+++ Information provided
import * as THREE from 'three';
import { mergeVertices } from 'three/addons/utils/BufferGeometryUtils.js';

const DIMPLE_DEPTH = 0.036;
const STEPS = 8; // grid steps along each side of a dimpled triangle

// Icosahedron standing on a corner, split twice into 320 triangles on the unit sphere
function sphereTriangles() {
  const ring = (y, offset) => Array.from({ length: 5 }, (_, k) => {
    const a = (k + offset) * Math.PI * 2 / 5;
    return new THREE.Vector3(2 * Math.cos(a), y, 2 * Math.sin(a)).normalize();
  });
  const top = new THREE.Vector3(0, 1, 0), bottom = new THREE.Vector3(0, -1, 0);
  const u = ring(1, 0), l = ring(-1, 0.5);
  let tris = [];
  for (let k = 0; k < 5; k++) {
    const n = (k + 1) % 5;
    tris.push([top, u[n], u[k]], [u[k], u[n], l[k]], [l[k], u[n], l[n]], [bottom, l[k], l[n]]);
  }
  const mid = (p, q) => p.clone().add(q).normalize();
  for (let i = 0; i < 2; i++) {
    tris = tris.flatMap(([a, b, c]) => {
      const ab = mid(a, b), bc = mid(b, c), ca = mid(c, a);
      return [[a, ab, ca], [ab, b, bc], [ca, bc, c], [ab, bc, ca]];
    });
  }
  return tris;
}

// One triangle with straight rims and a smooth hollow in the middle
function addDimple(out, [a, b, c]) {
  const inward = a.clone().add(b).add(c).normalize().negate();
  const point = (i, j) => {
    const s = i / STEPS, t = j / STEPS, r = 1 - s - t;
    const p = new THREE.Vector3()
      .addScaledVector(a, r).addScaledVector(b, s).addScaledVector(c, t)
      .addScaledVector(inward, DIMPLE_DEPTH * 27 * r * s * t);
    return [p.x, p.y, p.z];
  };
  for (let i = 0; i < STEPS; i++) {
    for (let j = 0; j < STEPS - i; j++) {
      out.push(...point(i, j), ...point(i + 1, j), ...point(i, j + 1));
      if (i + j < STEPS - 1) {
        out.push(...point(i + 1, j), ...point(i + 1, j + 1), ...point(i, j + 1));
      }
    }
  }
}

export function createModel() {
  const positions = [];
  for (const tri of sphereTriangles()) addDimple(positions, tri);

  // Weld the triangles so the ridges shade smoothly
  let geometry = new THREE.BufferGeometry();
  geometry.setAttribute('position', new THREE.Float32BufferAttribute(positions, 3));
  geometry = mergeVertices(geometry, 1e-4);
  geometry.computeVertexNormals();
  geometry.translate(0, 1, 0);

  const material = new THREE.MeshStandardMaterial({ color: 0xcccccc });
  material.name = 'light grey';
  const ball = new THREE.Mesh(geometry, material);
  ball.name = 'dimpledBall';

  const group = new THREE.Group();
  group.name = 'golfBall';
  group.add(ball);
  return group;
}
++++++
=== Directions for this task ===
Once more, print every line of the material exactly.

=== Answer for the task ===
import * as THREE from 'three';
import { mergeVertices } from 'three/addons/utils/BufferGeometryUtils.js';

const DIMPLE_DEPTH = 0.036;
const STEPS = 8; // grid steps along each side of a dimpled triangle

// Icosahedron standing on a corner, split twice into 320 triangles on the unit sphere
function sphereTriangles() {
  const ring = (y, offset) => Array.from({ length: 5 }, (_, k) => {
    const a = (k + offset) * Math.PI * 2 / 5;
    return new THREE.Vector3(2 * Math.cos(a), y, 2 * Math.sin(a)).normalize();
  });
  const top = new THREE.Vector3(0, 1, 0), bottom = new THREE.Vector3(0, -1, 0);
  const u = ring(1, 0), l = ring(-1, 0.5);
  let tris = [];
  for (let k = 0; k < 5; k++) {
    const n = (k + 1) % 5;
    tris.push([top, u[n], u[k]], [u[k], u[n], l[k]], [l[k], u[n], l[n]], [bottom, l[k], l[n]]);
  }
  const mid = (p, q) => p.clone().add(q).normalize();
  for (let i = 0; i < 2; i++) {
    tris = tris.flatMap(([a, b, c]) => {
      const ab = mid(a, b), bc = mid(b, c), ca = mid(c, a);
      return [[a, ab, ca], [ab, b, bc], [ca, bc, c], [ab, bc, ca]];
    });
  }
  return tris;
}

// One triangle with straight rims and a smooth hollow in the middle
function addDimple(out, [a, b, c]) {
  const inward = a.clone().add(b).add(c).normalize().negate();
  const point = (i, j) => {
    const s = i / STEPS, t = j / STEPS, r = 1 - s - t;
    const p = new THREE.Vector3()
      .addScaledVector(a, r).addScaledVector(b, s).addScaledVector(c, t)
      .addScaledVector(inward, DIMPLE_DEPTH * 27 * r * s * t);
    return [p.x, p.y, p.z];
  };
  for (let i = 0; i < STEPS; i++) {
    for (let j = 0; j < STEPS - i; j++) {
      out.push(...point(i, j), ...point(i + 1, j), ...point(i, j + 1));
      if (i + j < STEPS - 1) {
        out.push(...point(i + 1, j), ...point(i + 1, j + 1), ...point(i, j + 1));
      }
    }
  }
}

export function createModel() {
  const positions = [];
  for (const tri of sphereTriangles()) addDimple(positions, tri);

  // Weld the triangles so the ridges shade smoothly
  let geometry = new THREE.BufferGeometry();
  geometry.setAttribute('position', new THREE.Float32BufferAttribute(positions, 3));
  geometry = mergeVertices(geometry, 1e-4);
  geometry.computeVertexNormals();
  geometry.translate(0, 1, 0);

  const material = new THREE.MeshStandardMaterial({ color: 0xcccccc });
  material.name = 'light grey';
  const ball = new THREE.Mesh(geometry, material);
  ball.name = 'dimpledBall';

  const group = new THREE.Group();
  group.name = 'golfBall';
  group.add(ball);
  return group;
}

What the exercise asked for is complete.